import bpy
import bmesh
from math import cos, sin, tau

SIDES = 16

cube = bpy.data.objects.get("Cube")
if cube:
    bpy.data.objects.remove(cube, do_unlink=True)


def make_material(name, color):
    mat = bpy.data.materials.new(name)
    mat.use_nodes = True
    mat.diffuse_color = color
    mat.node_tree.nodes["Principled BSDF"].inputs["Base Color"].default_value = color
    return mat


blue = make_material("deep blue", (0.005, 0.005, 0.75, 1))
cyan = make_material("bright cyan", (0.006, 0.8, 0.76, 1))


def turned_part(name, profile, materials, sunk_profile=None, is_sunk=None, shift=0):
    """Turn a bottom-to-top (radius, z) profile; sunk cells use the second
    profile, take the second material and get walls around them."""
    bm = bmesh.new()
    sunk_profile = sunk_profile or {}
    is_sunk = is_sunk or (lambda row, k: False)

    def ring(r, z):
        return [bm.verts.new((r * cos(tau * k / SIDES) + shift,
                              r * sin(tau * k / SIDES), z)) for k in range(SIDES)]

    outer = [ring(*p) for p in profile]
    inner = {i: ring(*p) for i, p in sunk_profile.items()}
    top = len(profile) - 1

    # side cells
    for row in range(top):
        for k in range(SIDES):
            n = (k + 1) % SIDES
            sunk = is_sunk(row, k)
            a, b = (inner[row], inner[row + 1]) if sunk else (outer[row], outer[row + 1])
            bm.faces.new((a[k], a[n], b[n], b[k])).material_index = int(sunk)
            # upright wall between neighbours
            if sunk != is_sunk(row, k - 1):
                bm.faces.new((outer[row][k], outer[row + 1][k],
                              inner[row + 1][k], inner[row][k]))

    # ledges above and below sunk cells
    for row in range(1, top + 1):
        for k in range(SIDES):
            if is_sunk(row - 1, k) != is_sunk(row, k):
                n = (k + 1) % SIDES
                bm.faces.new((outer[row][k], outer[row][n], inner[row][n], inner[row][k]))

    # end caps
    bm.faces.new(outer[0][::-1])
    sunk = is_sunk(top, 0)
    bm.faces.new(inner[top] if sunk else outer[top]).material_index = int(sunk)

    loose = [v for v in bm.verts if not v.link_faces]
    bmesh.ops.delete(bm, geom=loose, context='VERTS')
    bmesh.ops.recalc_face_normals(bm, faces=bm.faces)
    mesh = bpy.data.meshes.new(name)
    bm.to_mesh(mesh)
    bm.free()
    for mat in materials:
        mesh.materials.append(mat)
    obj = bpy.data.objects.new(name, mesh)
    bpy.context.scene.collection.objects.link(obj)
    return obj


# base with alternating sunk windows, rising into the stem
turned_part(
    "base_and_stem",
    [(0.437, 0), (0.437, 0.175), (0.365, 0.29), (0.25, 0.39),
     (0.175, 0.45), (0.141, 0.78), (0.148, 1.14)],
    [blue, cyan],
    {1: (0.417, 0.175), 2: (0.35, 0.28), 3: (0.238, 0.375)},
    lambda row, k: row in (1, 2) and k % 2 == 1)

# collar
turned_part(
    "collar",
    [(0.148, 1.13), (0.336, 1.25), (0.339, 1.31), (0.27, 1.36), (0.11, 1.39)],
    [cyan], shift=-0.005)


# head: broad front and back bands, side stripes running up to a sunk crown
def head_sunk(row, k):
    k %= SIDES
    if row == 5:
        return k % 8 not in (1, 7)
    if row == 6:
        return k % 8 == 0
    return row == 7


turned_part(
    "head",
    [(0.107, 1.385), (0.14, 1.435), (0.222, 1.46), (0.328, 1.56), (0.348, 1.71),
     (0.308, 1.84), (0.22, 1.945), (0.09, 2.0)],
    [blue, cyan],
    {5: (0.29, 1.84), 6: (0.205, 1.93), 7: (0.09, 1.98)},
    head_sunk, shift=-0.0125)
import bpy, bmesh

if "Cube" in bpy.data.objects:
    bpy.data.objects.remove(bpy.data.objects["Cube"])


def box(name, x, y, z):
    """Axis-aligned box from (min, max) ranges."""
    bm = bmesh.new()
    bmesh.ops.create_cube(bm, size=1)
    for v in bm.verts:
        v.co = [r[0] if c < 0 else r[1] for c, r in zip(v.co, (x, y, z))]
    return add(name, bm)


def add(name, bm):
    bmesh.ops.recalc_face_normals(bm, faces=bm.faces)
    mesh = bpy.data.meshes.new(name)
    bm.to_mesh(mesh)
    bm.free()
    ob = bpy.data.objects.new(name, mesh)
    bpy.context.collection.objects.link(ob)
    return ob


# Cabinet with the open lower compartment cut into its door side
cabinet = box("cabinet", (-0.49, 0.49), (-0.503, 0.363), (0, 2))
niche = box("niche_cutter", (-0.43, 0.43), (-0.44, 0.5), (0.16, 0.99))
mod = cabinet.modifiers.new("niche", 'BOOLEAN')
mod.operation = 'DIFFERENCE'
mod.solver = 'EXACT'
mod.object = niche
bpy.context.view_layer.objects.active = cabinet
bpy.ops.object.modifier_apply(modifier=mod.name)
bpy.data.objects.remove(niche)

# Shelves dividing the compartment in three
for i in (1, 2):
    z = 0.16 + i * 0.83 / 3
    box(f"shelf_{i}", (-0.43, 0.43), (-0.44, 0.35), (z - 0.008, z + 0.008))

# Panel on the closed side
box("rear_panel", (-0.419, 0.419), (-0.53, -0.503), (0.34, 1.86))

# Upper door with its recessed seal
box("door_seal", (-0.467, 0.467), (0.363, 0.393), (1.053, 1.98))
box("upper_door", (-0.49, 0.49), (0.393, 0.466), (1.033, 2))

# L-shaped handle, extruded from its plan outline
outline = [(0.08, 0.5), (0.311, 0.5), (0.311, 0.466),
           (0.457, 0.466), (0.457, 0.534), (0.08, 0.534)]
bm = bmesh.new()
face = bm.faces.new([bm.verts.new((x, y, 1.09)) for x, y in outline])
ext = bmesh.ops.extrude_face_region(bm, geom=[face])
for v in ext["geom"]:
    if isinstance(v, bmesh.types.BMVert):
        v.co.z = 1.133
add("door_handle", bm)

────────────────

→ Instructions for the task
Pick out each line in the material containing "lambda".

→ Final answer
    is_sunk = is_sunk or (lambda row, k: False)
    lambda row, k: row in (1, 2) and k % 2 == 1)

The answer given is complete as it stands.